- use of comparison, metaphor and simile
it would be found in genres such as travel guides, and novels.
Example : Brooks, T. (2011) The Measure of the Magic, Random House
Humming tunelessly, the ragpicker walked the barren empty wasteland in the aftermath of a rainstorm. The skies were still dark with clouds and the earth was sodden and slick with surface water...
2. Narrative Text
Narrative text recounts events. Typical features are :
- A structure which typically divides into : a) Setting (introduction of characters, places and other background details); b) Complication (a problem faced by the characters); c) Resolution - what happens in the end
- The use of past verb forms (though see also the use of the "historic" present in narrative genres such as anecdotes) and dynamic verbs describing actions.
- Time adverbials and sequencers to show the chronological relationship of the events
- The use of both direct and indirect speech - predominantly direct speech in some narrative genres, such as novels, and a mix of both in others such as news articles.
"I have to work," he replied. "But you're right, I am tired."
Then there was a moment of sadness. they talked about granher. They said goodbye, and he watched her vanish through the glass doors that slid open and closed behind her.
3. Expository text
Expository text is factual in content and aims to provide information on a specific topic. Examples include textbooks, glossaries (like this one!), and articles in professional journals - eg English Language Teaching Journal - and popular publications such as National Geographic or Scientific American. Typical features include :
- Layout - use of headings and subheadings; connected text divided into fairly long paragraphs; inclusion of visual information - diagrams, graphs, tables, photographs etc; provision of an index in books.
- Citations and references to the work of other authors and researchers.
- Lexis, often including technical terminology, related to the specific topic being discussed

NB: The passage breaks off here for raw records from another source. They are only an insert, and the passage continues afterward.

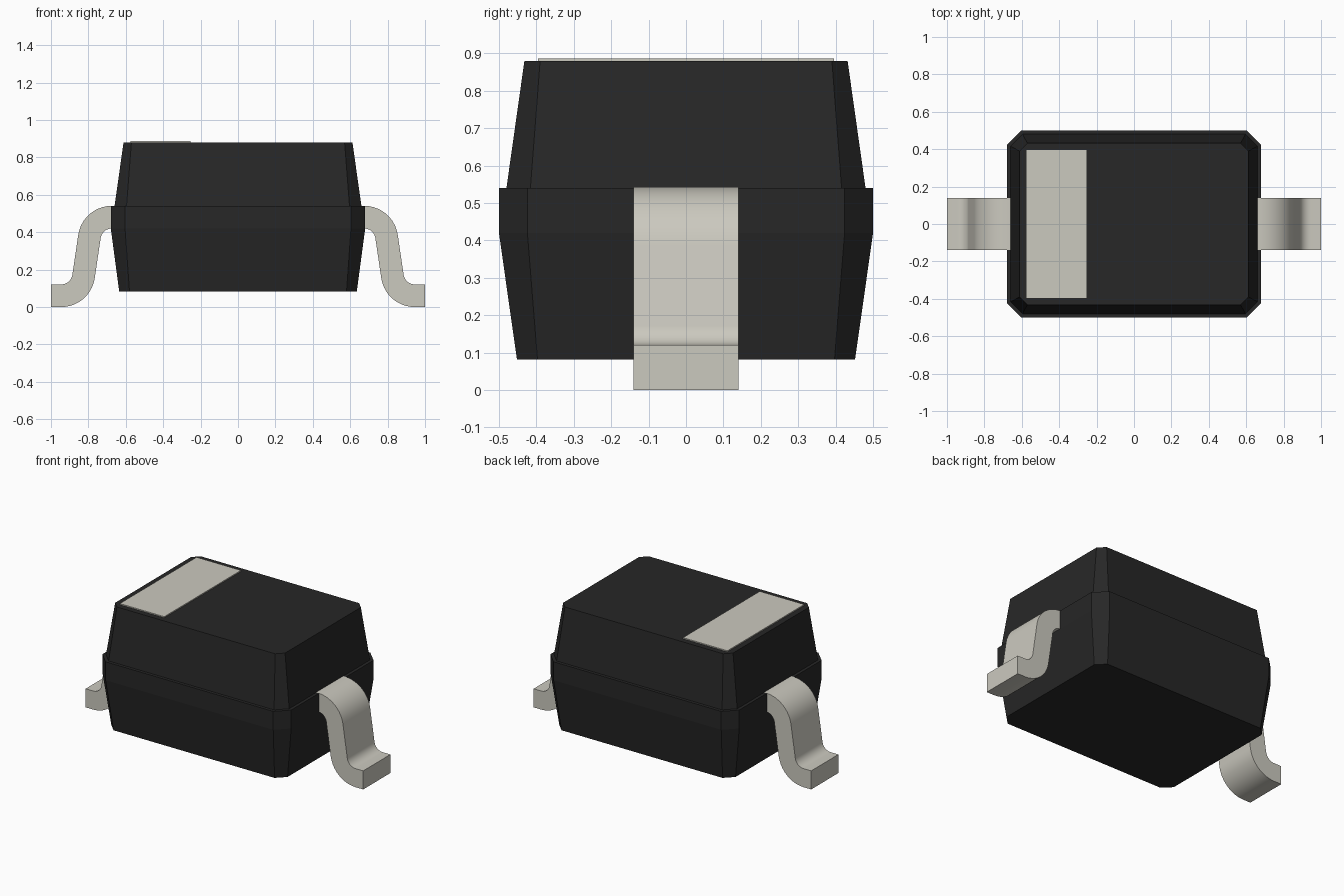
import bpy
import bmesh
from math import cos, sin, radians

cube = bpy.data.objects.get("Cube")
if cube:
    bpy.data.objects.remove(cube, do_unlink=True)


def material(name, color):
    mat = bpy.data.materials.new(name)
    mat.use_nodes = True
    mat.diffuse_color = color
    bsdf = next(n for n in mat.node_tree.nodes if n.type == "BSDF_PRINCIPLED")
    bsdf.inputs["Base Color"].default_value = color
    return mat


black = material("black_plastic", (0.02, 0.02, 0.02, 1))
metal = material("pale_tin", (0.6, 0.585, 0.52, 1))


def loft(name, rings, mat):
    """Skin a stack of equal-length closed rings and cap both ends."""
    bm = bmesh.new()
    loops = [[bm.verts.new(p) for p in ring] for ring in rings]
    for low, high in zip(loops, loops[1:]):
        for i in range(len(low)):
            j = (i + 1) % len(low)
            bm.faces.new((low[i], low[j], high[j], high[i]))
    bm.faces.new(loops[0][::-1])
    bm.faces.new(loops[-1])
    bmesh.ops.recalc_face_normals(bm, faces=bm.faces)
    mesh = bpy.data.meshes.new(name)
    bm.to_mesh(mesh)
    bm.free()
    mesh.materials.append(mat)
    obj = bpy.data.objects.new(name, mesh)
    bpy.context.collection.objects.link(obj)
    return obj


def chamfered_ring(hx, hy, cut, z):
    """Rectangle with its four corners cut off."""
    quarter = [(hx, hy - cut), (hx - cut, hy)]
    pts = quarter + [(-x, y) for x, y in quarter[::-1]]
    pts += [(-x, -y) for x, y in pts]
    return [(x, y, z) for x, y in pts]


# Moulded body: tapered base, straight belt, small ledge, tapered lid
loft("body", [
    chamfered_ring(0.635, 0.452, 0.055, 0.082),
    chamfered_ring(0.68, 0.50, 0.076, 0.42),
    chamfered_ring(0.68, 0.50, 0.076, 0.54),
    chamfered_ring(0.66, 0.48, 0.064, 0.54),
    chamfered_ring(0.612, 0.432, 0.042, 0.88),
], black)

# Polarity band on the lid
band = [(-0.575, -0.395), (-0.255, -0.395), (-0.255, 0.395), (-0.575, 0.395)]
loft("polarity_band", [[(x, y, z) for x, y in band] for z in (0.878, 0.887)], metal)


def arc(cx, cz, r, start, end, steps=10):
    angles = [radians(start + (end - start) * i / steps) for i in range(steps + 1)]
    return [(cx + r * cos(a), cz + r * sin(a)) for a in angles]


# Gull-wing leads: two opposite bends joined by a leaning shank
INNER, OUTER, LEAN = 0.06, 0.181, 9
top_bend = (0.675, 0.36)
foot_bend = (0.945, 0.181)
profile = [(0.6, 0.541)]
profile += arc(*top_bend, OUTER, 90, LEAN)
profile += arc(*foot_bend, INNER, 180 + LEAN, 270)
profile += [(1, 0.121), (1, 0)]
profile += arc(*foot_bend, OUTER, 270, 180 + LEAN)
profile += arc(*top_bend, INNER, LEAN, 90)
profile += [(0.6, 0.42)]

for side, name in ((1, "left_lead"), (-1, "right_lead")):
    lead = loft(name, [[(side * x, y, z) for x, z in profile] for y in (-0.14, 0.14)], metal)
    bpy.ops.object.select_all(action="DESELECT")
    lead.select_set(True)
    bpy.context.view_layer.objects.active = lead
    bpy.ops.object.shade_smooth_by_angle(angle=radians(30))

- A high proportion of stative verbs - eg include above.
- Impersonal style, using eg passive verbs, avoiding reference to the writer etc.
Example : McKenna, E (1987) Psychology in Business Lawence Erlbaum Associates Ltd
In social control the influence is exercised from above on a vertical basis, rather than on a horizontal basis as in social comparison. Experiments on obedience to authority, such as the famous study by Millgram, have shown that a significant number of people are prepared to inflict pain on others because an authority figure instructs them to do so.
4. Procedural (or Directive)
Procedural text explains "how to" do something - ie it details the steps in a procedure. A typical examples of a genre using procedural text would be a recipe or entry in a DIY manual. It may start with a list of materials and/or tools needed, and the the steps would most likely be divided into numbered points or bullet points. Other typical features include :
- the use of the imperative and/or the simple present or modal verbs with the second person pronoun you
- adverbs of manner to modify those verbs.
- a high proportion of lexis in the specific lexical field of the topic
- time adverbials, including adverbial clauses
- sequencing expressions
For an example of a recipe see here , and for an example of a procedural text from a gardening website explaining how to take dahlia cuttings, see here
5. Persuasive (or Argumentative)
Persuasive text covers a wide range of genres from advertisements to political speeches. common features include :
- the use of vocabulary with emotional connotations - positive to "sell" the writer/speaker's product or idea, and negative to describe any opposing ideas.
- Rhetorical devices such as repetition, tricolons, parallel syntax and metaphor
For examples, see eg Martin Luther King's I have a dream speech
NB : Text types should not be confused with genre types. Few genres use one text type only. For example :
- An article in a gardening magazine may contain features of both expository text (factual information on a plant) and procedural texts (advice on how to grow it)
- Fictional genres - novels, short stories, fairytales etc - will combine features of both narrative (what happened) and descriptive (what places, people etc looked like) text.
- History textbooks will combine features of narrative texts (the events), and expository texts (other factual information such as who was involved, the reasons for the event etc)
- Advertisements will often include a large amount of descriptive text, focusing on the advantages of the product, to achieve their main purpose, which is persuasive.
- Business reports may combine elements of narrative texts (eg what has happened to sales in the recent past) with elements of persuasive text eg when passing to the recommendations being made.